R is having a no-life crisis—he is a zombie. He has no memories, no identity, and no pulse, but he is a little different from his fellow Dead. He may occasionally eat people, but he’d rather be riding abandoned airport escalators, listening to Sinatra in the cozy 747 he calls home, or collecting souvenirs from the ruins of civilization.
And then he meets a girl.
First as his captive, then his reluctant guest, Julie is a blast of living color in R’s gray landscape, and something inside him begins to bloom. He doesn’t want to eat this girl—although she looks delicious—he wants to protect her. But their unlikely bond will cause ripples they can’t imagine, and their hopeless world won’t change without a fight.
This is not a young adult novel.
I mean, it is about a young adultish human and zombie who fall in love and set about to change the world with love. But this is not a young adult novel.

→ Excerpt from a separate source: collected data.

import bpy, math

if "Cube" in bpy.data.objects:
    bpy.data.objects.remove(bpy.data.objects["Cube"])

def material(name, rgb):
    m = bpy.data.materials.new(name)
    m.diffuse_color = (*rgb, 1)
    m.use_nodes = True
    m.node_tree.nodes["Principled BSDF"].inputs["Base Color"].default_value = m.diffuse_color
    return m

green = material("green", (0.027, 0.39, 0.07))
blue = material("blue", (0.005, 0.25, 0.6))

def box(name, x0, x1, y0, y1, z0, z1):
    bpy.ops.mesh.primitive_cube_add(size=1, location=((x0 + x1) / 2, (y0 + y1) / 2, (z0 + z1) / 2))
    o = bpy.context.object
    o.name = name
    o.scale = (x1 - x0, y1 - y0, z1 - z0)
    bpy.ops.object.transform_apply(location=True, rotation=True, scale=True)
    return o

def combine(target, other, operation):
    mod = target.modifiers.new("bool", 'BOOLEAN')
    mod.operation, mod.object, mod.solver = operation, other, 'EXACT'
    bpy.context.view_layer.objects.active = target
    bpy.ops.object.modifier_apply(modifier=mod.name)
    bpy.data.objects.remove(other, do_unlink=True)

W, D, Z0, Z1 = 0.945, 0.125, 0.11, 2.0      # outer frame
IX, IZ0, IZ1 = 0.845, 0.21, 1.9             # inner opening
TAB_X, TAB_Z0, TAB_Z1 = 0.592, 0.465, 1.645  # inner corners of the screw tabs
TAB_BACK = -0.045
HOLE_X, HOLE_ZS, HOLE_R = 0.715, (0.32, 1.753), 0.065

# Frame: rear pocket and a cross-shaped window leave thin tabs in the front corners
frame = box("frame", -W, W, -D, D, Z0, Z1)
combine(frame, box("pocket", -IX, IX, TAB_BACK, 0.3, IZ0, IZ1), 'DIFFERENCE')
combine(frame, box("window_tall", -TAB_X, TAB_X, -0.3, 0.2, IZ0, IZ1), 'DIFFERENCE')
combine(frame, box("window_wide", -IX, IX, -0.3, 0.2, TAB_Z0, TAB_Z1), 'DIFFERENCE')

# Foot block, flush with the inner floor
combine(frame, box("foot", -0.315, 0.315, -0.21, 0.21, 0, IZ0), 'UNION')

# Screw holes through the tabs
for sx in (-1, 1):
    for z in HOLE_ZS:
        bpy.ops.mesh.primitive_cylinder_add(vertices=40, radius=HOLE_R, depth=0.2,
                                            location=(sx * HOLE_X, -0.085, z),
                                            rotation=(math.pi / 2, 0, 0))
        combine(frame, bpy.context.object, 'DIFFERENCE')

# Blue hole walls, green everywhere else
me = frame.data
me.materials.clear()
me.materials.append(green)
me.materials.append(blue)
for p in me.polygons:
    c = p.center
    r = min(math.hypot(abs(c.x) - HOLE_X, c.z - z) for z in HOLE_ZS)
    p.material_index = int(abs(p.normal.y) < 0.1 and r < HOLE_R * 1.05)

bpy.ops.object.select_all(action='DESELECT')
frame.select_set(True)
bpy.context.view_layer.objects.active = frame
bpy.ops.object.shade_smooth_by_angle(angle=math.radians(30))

It has themes of young love and disaffected youth and hopeful new beginnings but this is not a young adult novel, people!

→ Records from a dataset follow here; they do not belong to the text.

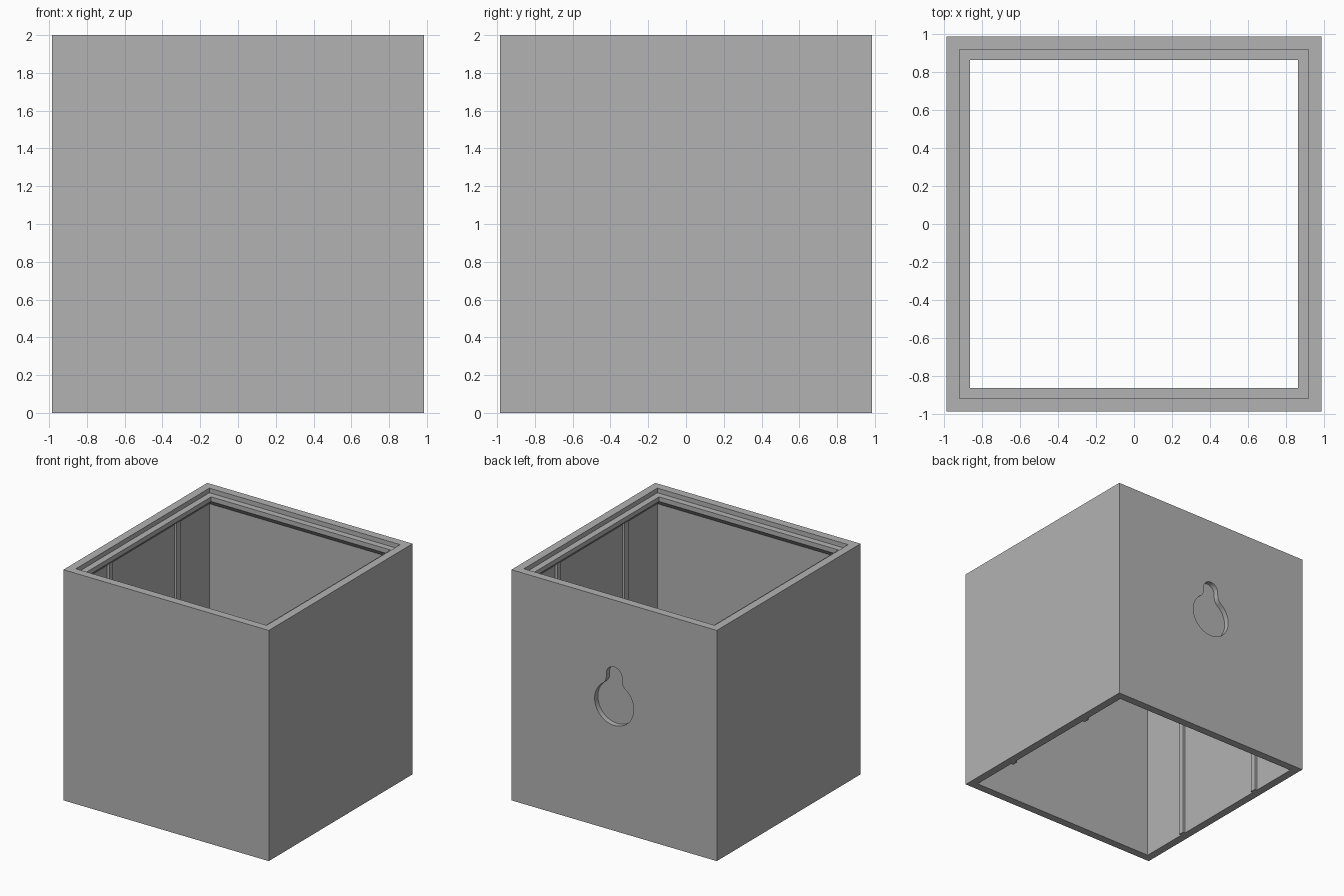
import bpy, bmesh
from math import sin, cos, pi, sqrt, atan2

if "Cube" in bpy.data.objects:
    bpy.data.objects.remove(bpy.data.objects["Cube"])

OUT, INNER, LIP, TOP = 0.985, 0.915, 0.86, 2.0

grey = bpy.data.materials.new("plain_grey")
grey.use_nodes = True
grey.diffuse_color = (0.45, 0.45, 0.45, 1)
grey.node_tree.nodes["Principled BSDF"].inputs["Base Color"].default_value = (0.45, 0.45, 0.45, 1)


def make_object(name, bm):
    bmesh.ops.recalc_face_normals(bm, faces=bm.faces)
    mesh = bpy.data.meshes.new(name)
    bm.to_mesh(mesh)
    bm.free()
    mesh.materials.append(grey)
    obj = bpy.data.objects.new(name, mesh)
    bpy.context.collection.objects.link(obj)
    return obj


# Square shell: wall profile (half width, height) swept round four corners
profile = [(OUT, 0), (OUT, TOP), (INNER, TOP), (INNER, 1.96),
           (LIP, 1.96), (LIP, 1.92), (INNER, 1.865), (INNER, 0)]
bm = bmesh.new()
corners = [(-1, -1), (1, -1), (1, 1), (-1, 1)]
rings = [[bm.verts.new((sx * h, sy * h, z)) for sx, sy in corners] for h, z in profile]
for i, ring in enumerate(rings):
    following = rings[(i + 1) % len(rings)]
    for c in range(4):
        d = (c + 1) % 4
        bm.faces.new((ring[c], ring[d], following[d], following[c]))
shell = make_object("box_shell", bm)


# Keyhole outline: round hole, filleted neck, rounded slot end
def arc(cx, cz, r, start, end, steps):
    return [(cx + r * cos(start + (end - start) * i / steps),
             cz + r * sin(start + (end - start) * i / steps)) for i in range(steps + 1)]


def keyhole_outline(hole_z, hole_r, slot_z, slot_r, fillet):
    fx = slot_r + fillet
    fz = sqrt((hole_r + fillet) ** 2 - fx ** 2)
    meet = atan2(fz, fx)
    half = arc(0, hole_z, hole_r, -pi / 2, meet, 24)
    half += arc(fx, hole_z + fz, fillet, meet + pi, pi, 8)[1:]
    half += arc(0, slot_z, slot_r, 0, pi / 2, 10)
    return half + [(-x, z) for x, z in reversed(half[1:-1])]


# Blind keyhole pocket in the back wall
bm = bmesh.new()
outline = keyhole_outline(1.1, 0.187, 1.345, 0.075, 0.08)
face = bm.faces.new([bm.verts.new((x, OUT - 0.045, z)) for x, z in outline])
extruded = bmesh.ops.extrude_face_region(bm, geom=[face])["geom"]
bmesh.ops.translate(bm, vec=(0, 0.2, 0),
                    verts=[v for v in extruded if isinstance(v, bmesh.types.BMVert)])
cutter = make_object("keyhole_cutter", bm)
cutter.hide_render = True

cut = shell.modifiers.new("keyhole", "BOOLEAN")
cut.operation = "DIFFERENCE"
cut.solver = "EXACT"
cut.object = cutter
bpy.context.view_layer.objects.active = shell
bpy.ops.object.modifier_apply(modifier=cut.name)
bpy.data.objects.remove(cutter)

bpy.ops.object.select_all(action="DESELECT")
shell.select_set(True)
bpy.ops.object.shade_smooth_by_angle()

# Slim vertical ribs inside the two side walls
RIB_DEPTH, RIB_WIDTH, RIB_TOP = 0.022, 0.05, 1.885
for side, sx in (("left", 1), ("right", -1)):
    for place, y in (("front", -0.46), ("back", 0.46)):
        bm = bmesh.new()
        bmesh.ops.create_cube(bm, size=1)
        bmesh.ops.scale(bm, vec=(RIB_DEPTH, RIB_WIDTH, RIB_TOP), verts=bm.verts)
        bmesh.ops.translate(bm, vec=(sx * (INNER - RIB_DEPTH / 2), y, RIB_TOP / 2), verts=bm.verts)
        make_object(f"{side}_{place}_rib", bm)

Regardless of what it is, it’s a pretty good novel, but I have a confession. This is going to translate in people’s minds as me being simplistic and unable to handle the deeper, more complicated themes of this book – but I don’t care.
I liked the movie better.
Major fans of the book are going to virulently disagree with me – but I thought it actually managed to streamline the story highly effectively, keeping the spirit of the novel without deviating from anything important. In fact, the way it restructured some events, I actually thought, created a more emotional impact.
But the book itself is still pretty good, though I wonder at some of the weird turns it takes. Like zombie sex. Lots of zombie sex. Nice to know that even zombie women experience objectification. Comforting. Guess some things never change. Objectification and unsatisfying sex straight into the un-life.
R is adorkable, and if I never have to type the word again, it will be too soon. But he is. In the midst of his mid-death crisis with an unfulfilling zombie-marriage and two little tykes to drag him down, life seems empty and unfulfilling. R wants to be alive again. He even gets a sports car and kidnaps a young girlfriend. Luckily, unlike reality, this is fantasy so it’s all okay. As opposed to the time I kidnapped my own young girlfriend and got a sports car. That turned out to be a big mistake.
I love Julie. I mean, she’s a total idiot, a dreamer and so far removed from reality that it might as well be the third nipple she never had. But she was a wonderful character nonetheless, who I completely adored. I adored everyone, almost as much as I adored the writing. Which was pretty evocative, raw, kind of gross – but in a good way.
The only thing I struggled with in this book was that I felt the pacing and overall narrative flow of the movie made so much more sense and was a lot tighter, stronger and more powerful. Otherwise, if you like zombies, existential crises, stories of young people improbably overcoming impossible circumstances and weird zombie sex, then this is the book for you!
Just don’t call it a young adult novel, okay?